Back in November we had our first run in with the Indilinx Everest controlled Octane from OCZ Technology. While the members of the media (and our personal notebooks) were pleased to receive the massive capacity 512GB model, most end-users longed for performance metrics from the more affordable capacity sizes. OCZ's own specification sheet shows a 120MB/s difference between the write speed of the first unit we tested and the most affordable 128GB unit that we are looking at today.
It's no secret that larger capacity SSDs are faster than the smaller capacity drives. The way data travels can be similar to a highway system, the more lanes a highway has the more cars you can push through at the same time. If SSDs only read and wrote on a one lane highway then we would be limited to less than 200MB/s on the highest rated flash available today. By opening up several lanes drives are able to reach very high speeds and do so without the limits of moving parts.
On the surface the Octane is not a huge performer. OCZ has placed the drive under the Agility 3 yet the Octane costs more than the Vertex 3. You may wonder why the media has taken such an interest in Octane and I can answer that quickly. At CES this year OCZ demoed the Everest 2, the successor to the controller used in Octane, which is a potential candidate for OCZ's flagship Vertex 4 that should hit be sampling in time for Computex in June.

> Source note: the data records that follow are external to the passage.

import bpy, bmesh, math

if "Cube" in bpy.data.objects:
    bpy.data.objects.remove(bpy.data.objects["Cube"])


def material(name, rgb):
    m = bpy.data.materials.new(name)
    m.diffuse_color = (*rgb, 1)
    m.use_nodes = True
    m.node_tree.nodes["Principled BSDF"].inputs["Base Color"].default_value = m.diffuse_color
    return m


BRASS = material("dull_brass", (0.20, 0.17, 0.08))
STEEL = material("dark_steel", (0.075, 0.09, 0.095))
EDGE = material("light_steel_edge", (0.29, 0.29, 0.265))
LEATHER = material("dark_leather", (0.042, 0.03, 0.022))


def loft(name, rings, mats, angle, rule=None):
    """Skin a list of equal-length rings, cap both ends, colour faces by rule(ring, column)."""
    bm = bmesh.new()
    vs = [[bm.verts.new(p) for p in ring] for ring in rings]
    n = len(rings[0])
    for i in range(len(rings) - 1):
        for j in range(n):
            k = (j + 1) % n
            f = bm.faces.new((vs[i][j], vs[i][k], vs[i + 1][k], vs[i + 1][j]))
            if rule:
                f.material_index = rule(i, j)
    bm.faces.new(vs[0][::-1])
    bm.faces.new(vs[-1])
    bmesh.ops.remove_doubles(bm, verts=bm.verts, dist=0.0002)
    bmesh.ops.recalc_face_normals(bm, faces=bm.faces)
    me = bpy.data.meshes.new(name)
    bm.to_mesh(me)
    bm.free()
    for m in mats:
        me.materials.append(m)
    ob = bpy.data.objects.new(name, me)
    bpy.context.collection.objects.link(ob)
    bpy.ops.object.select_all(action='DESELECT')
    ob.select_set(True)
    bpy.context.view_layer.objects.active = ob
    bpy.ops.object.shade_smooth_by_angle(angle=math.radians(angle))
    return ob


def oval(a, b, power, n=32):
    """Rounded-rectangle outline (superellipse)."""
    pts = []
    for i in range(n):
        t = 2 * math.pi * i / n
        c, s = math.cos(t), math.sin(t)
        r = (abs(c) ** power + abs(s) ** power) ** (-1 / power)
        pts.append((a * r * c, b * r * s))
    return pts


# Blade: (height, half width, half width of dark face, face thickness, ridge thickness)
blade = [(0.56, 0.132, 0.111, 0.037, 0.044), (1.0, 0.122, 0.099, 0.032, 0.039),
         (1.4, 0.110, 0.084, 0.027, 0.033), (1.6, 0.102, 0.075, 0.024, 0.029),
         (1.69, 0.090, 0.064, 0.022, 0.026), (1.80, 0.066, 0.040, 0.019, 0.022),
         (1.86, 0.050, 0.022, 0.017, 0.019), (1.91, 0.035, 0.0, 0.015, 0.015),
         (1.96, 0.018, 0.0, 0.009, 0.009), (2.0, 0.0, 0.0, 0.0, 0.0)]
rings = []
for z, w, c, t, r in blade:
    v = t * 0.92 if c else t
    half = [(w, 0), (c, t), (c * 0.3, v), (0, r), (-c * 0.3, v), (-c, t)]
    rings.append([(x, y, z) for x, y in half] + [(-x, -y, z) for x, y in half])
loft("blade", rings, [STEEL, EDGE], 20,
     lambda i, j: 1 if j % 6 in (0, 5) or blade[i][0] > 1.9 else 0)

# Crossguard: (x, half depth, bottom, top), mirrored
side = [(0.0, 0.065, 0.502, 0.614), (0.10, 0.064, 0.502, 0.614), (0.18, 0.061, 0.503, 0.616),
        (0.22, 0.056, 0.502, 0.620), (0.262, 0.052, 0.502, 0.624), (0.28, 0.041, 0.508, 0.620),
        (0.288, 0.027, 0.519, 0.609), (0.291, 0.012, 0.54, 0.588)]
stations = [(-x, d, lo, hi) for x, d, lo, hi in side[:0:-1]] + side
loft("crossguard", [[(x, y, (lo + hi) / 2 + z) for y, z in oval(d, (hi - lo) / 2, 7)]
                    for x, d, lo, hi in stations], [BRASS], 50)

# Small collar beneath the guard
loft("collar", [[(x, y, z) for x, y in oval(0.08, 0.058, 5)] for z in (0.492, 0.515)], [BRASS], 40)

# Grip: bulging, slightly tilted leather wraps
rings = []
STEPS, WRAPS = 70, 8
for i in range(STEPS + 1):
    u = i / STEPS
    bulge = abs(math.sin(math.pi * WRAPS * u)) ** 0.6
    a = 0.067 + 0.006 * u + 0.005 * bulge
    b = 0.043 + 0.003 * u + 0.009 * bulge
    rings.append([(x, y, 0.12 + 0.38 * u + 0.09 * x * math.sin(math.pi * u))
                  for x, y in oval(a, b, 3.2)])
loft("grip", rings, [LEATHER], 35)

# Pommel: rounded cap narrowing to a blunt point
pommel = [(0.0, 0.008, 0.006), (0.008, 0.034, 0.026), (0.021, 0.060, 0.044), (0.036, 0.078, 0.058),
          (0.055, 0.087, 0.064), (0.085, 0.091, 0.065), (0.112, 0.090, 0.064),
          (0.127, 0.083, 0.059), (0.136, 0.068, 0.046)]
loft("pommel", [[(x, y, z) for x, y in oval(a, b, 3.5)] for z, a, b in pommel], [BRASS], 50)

Any time spent decoding the mysteries, finding the strengths and weaknesses of Indilinx's new SATA III architecture is essentially a dive into the technology OCZ plans to use in the second half of the year.
OCZ has already taken steps to improve the performance of the Indilinx Everest. A new firmware increased random write speeds. The performance firmware release nearly doubles random writes for all capacity sizes.